WORK REQUIRED: From the data, copy out every line in which the word "loops" appears.

[Plain-text document sources]
>>>

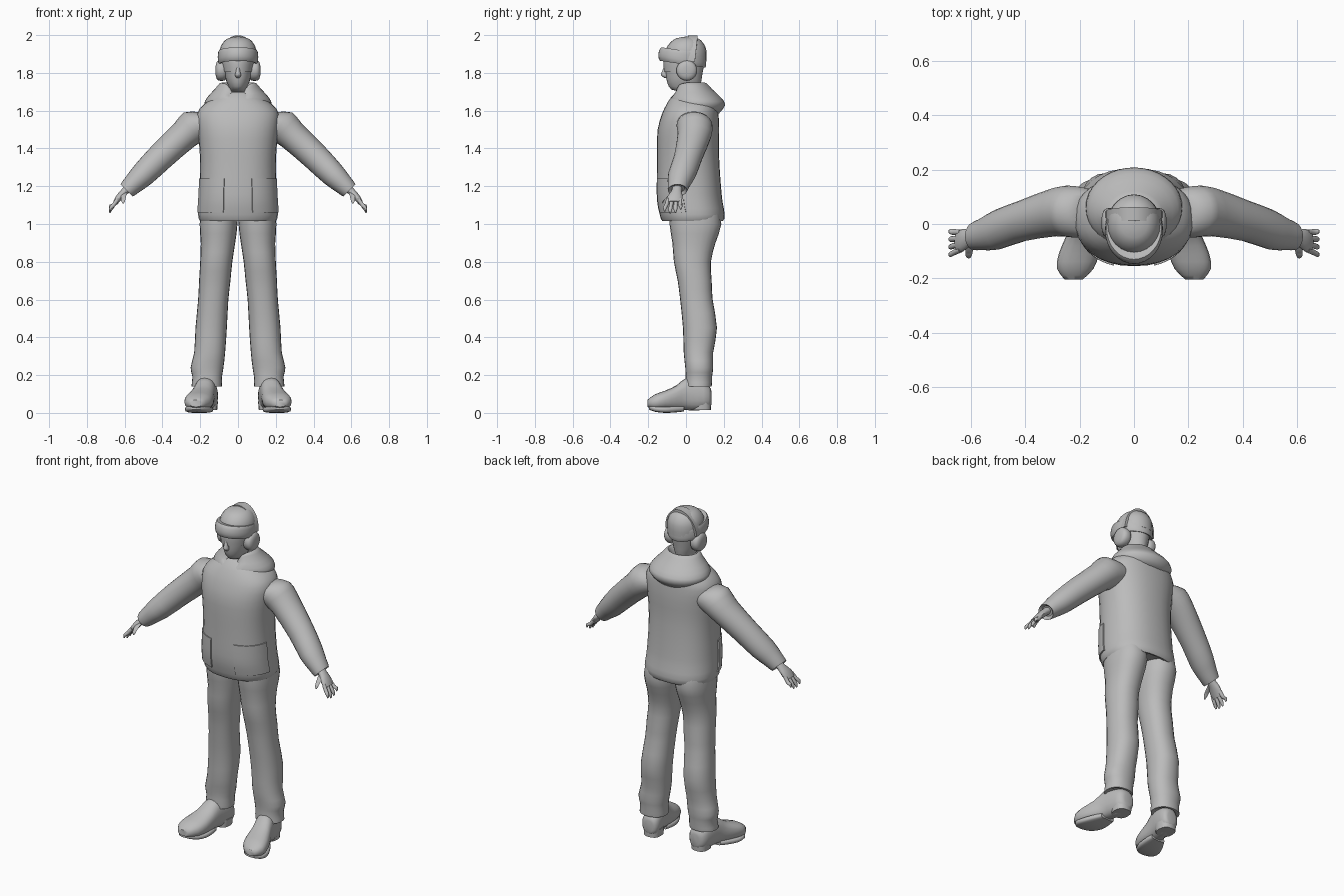
import bpy, bmesh, math
from mathutils import Vector

grey = bpy.data.materials.new("plain_grey")
grey.diffuse_color = (0.5, 0.5, 0.5, 1)
X, Y, Z = Vector((1, 0, 0)), Vector((0, 1, 0)), Vector((0, 0, 1))


def skin(name, rings, mirror=False, angle=50):
    """Join closed rings of points into one capped, smooth part."""
    bm = bmesh.new()
    loops = [[bm.verts.new(p) for p in r] for r in rings]
    n = len(loops[0])
    for a, b in zip(loops, loops[1:]):
        for i in range(n):
            j = (i + 1) % n
            bm.faces.new((a[i], a[j], b[j], b[i]))
    bm.faces.new(loops[0][::-1])
    bm.faces.new(loops[-1])
    bmesh.ops.recalc_face_normals(bm, faces=bm.faces)
    me = bpy.data.meshes.new(name)
    bm.to_mesh(me)
    bm.free()
    me.materials.append(grey)
    ob = bpy.data.objects.new(name, me)
    bpy.context.collection.objects.link(ob)
    if mirror:
        ob.modifiers.new("mirror", 'MIRROR').use_mirror_merge = False
    bpy.ops.object.select_all(action='DESELECT')
    ob.select_set(True)
    bpy.context.view_layer.objects.active = ob
    bpy.ops.object.shade_smooth_by_angle(angle=math.radians(angle))
    return ob


def point(row, t, u, v, e, k=1.0):
    """Point on a rounded section: row is x, y, z, radius along u, radius along v."""
    f = lambda w: math.copysign(abs(w) ** (2 / e), w)
    return Vector(row[:3]) + u * row[3] * k * f(math.cos(t)) + v * row[4] * k * f(math.sin(t))


def smooth_rows(rows, steps):
    """Catmull-Rom interpolation between sections."""
    out = []
    for i in range(len(rows) - 1):
        p = [rows[max(i - 1, 0)], rows[i], rows[i + 1], rows[min(i + 2, len(rows) - 1)]]
        for s in range(steps):
            t = s / steps
            out.append([0.5 * (2 * b + (c - a) * t + (2 * a - 5 * b + 4 * c - d) * t * t
                               + (3 * b - a - 3 * c + d) * t ** 3) for a, b, c, d in zip(*p)])
    return out + [list(rows[-1])]


def loft(name, rows, u=X, v=Y, e=2.0, sides=24, steps=2, mirror=False, angle=50):
    rings = [[point(r, math.tau * i / sides, u, v, e) for i in range(sides)]
             for r in smooth_rows(rows, steps)]
    return skin(name, rings, mirror, angle)


def patch(name, rows, z0, z1, a0, a1, k, e, mirror=False):
    """Thin plate that follows the surface of an upright loft."""
    rings, n = [], 10
    fine = smooth_rows(rows, 6)
    for s in range(6):
        z = z0 + (z1 - z0) * s / 5
        i = next(i for i in range(len(fine) - 1) if fine[i + 1][2] >= z)
        t = (z - fine[i][2]) / (fine[i + 1][2] - fine[i][2])
        row = [a + (b - a) * t for a, b in zip(fine[i], fine[i + 1])]
        ts = [math.radians(a0 + (a1 - a0) * j / n) for j in range(n + 1)]
        rings.append([point(row, t, X, Y, e, k) for t in ts]
                     + [point(row, t, X, Y, e, 0.97) for t in reversed(ts)])
    skin(name, rings, mirror, 35)


# Jacket body with hem
jacket = [(0, .035, 1.03, .17, .13), (0, .035, 1.015, .2, .16), (0, .033, 1.05, .211, .172),
          (0, .02, 1.12, .207, .173), (0, .015, 1.2, .203, .17), (0, .012, 1.3, .2, .166),
          (0, .01, 1.4, .204, .164), (0, .013, 1.5, .215, .163), (0, .022, 1.58, .218, .15),
          (0, .03, 1.63, .185, .135), (0, .03, 1.67, .13, .11), (0, .03, 1.7, .09, .08)]
loft("jacket_body", jacket, e=2.3, sides=32)
patch("jacket_pocket", jacket, 1.06, 1.24, -72, -8, 1.03, 2.3, mirror=True)

# Sleeves, cuffs run across the arm direction
across = Vector((.7, 0, .72))
loft("sleeve", [(.15, .04, 1.535, .085, .08), (.22, .045, 1.522, .095, .095),
                (.285, .045, 1.47, .09, .08), (.41, .012, 1.355, .076, .073),
                (.5, -.02, 1.265, .074, .066), (.56, -.038, 1.207, .058, .053),
                (.59, -.045, 1.178, .05, .045), (.58, -.043, 1.188, .035, .03)],
     u=Y, v=across, mirror=True)

# Hand, fingers and thumb
loft("palm", [(.57, -.045, 1.2, .026, .022), (.6, -.05, 1.172, .028, .02),
              (.63, -.06, 1.14, .042, .018), (.65, -.065, 1.112, .038, .014)],
     u=Y, v=across, sides=14, mirror=True)
for i in range(4):
    y0, y1 = -.095 + .021 * i, -.112 + .028 * i
    drop = (.01, 0, .003, .02)[i]
    loft(f"finger_{i + 1}", [(.638, y0, 1.13, .011, .011), (.659, (y0 + y1) / 2, 1.1, .011, .011),
                             (.675, y1, 1.075 + drop, .01, .009), (.68, y1, 1.058 + drop, .004, .004)],
         u=Y, v=across, sides=10, mirror=True)
loft("thumb", [(.6, -.06, 1.175, .016, .016), (.605, -.09, 1.153, .014, .014),
               (.608, -.115, 1.13, .012, .012), (.608, -.123, 1.112, .005, .005)],
     u=X, v=Vector((0, .7, .7)), sides=10, mirror=True)

# Trouser legs
loft("trouser_leg", [(.1, .04, 1.1, .09, .125), (.103, .05, 1.0, .1, .137),
                     (.106, .042, .9, .091, .114), (.115, .034, .8, .085, .098),
                     (.123, .046, .7, .083, .09), (.131, .055, .6, .08, .086),
                     (.142, .074, .45, .083, .09), (.15, .066, .32, .082, .078),
                     (.164, .07, .24, .087, .074), (.163, .068, .19, .078, .07),
                     (.166, .066, .14, .08, .07), (.166, .066, .145, .06, .05)],
     e=2.2, mirror=True)

# Boots with sole and heel
loft("boot", [(.153, .135, .08, .025, .035), (.157, .12, .085, .05, .06),
              (.165, .06, .095, .057, .083), (.175, 0, .1, .057, .085),
              (.188, -.05, .08, .064, .066), (.203, -.11, .067, .074, .051),
              (.216, -.165, .057, .067, .041), (.222, -.205, .05, .032, .018)],
     u=X, v=Z, e=2.4, sides=20, mirror=True)
loft("boot_sole", [(.18, -.01, .022, .045, .014), (.19, -.05, .02, .06, .017),
                   (.205, -.11, .017, .072, .017), (.217, -.165, .022, .062, .016),
                   (.222, -.195, .03, .03, .012)], u=X, v=Z, e=3.5, sides=16, mirror=True)
loft("boot_heel", [(.158, .08, .015, .048, .052), (.158, .08, .06, .052, .054)],
     e=2.6, sides=16, mirror=True)

# Hood folded around the neck, with a notch at the front collar
hood = loft("hood", [(0, .06, 1.585, .14, .115), (0, .06, 1.63, .178, .148),
                     (0, .05, 1.67, .163, .135), (0, .037, 1.715, .122, .1),
                     (0, .027, 1.745, .097, .082), (0, .027, 1.74, .078, .066),
                     (0, .027, 1.68, .06, .055)], sides=36)
for vert in hood.data.vertices:
    if vert.co.y < 0 and vert.co.z > 1.66:
        vert.co.z -= .09 * math.exp(-(vert.co.x / .04) ** 2) * min(1, (vert.co.z - 1.66) / .06)

# Head, nose and goggles
head = [(0, .03, 1.62, .055, .055), (0, .025, 1.695, .053, .056), (0, -.003, 1.712, .043, .075),
        (0, -.01, 1.75, .06, .09), (0, -.01, 1.8, .072, .098), (0, -.006, 1.86, .08, .105),
        (0, 0, 1.9, .08, .1)]
loft("head", head)
loft("nose", [(0, -.102, 1.845, .008, .01), (0, -.113, 1.805, .012, .015),
              (0, -.114, 1.788, .017, .018), (0, -.105, 1.774, .009, .01)], sides=12)
patch("goggles", head, 1.805, 1.87, -165, -15, 1.07, 2.0)

# Cap with a folded brim that rises to the front
loft("cap", [(0, 0, 1.86, .096, .108), (0, 0, 1.92, .097, .108), (0, .003, 1.96, .08, .087),
             (0, .006, 1.983, .052, .057), (0, .008, 1.992, .01, .01)])
loft("cap_brim", [(0, -.018, 1.855, .08, .1), (0, -.018, 1.846, .1, .12), (0, -.02, 1.87, .107, .127),
                  (0, -.018, 1.9, .106, .124), (0, -.014, 1.918, .101, .116), (0, -.012, 1.915, .085, .1)],
     v=Vector((0, 1, -.15)), sides=32)

# Ear cups and headband
loft("ear_cup", [(.06, .004, 1.813, .04, .04), (.07, .004, 1.813, .053, .053), (.095, .004, 1.813, .055, .055),
                 (.112, .004, 1.813, .045, .046), (.119, .004, 1.813, .02, .02)], u=Y, v=Z, sides=20, mirror=True)
band = []
for i in range(25):
    t = math.pi * i / 24
    c, s = math.cos(t), math.sin(t)
    band.append([(c * r, y - .015 * (1 - s), 1.86 + s * (r + .035)) for r, y in
                 ((.088, .012), (.104, .012), (.104, .062), (.088, .062))])
skin("headband", band, angle=40)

<<<

EXPECTED ANSWER:
    loops = [[bm.verts.new(p) for p in r] for r in rings]
    n = len(loops[0])
    for a, b in zip(loops, loops[1:]):
    bm.faces.new(loops[0][::-1])
    bm.faces.new(loops[-1])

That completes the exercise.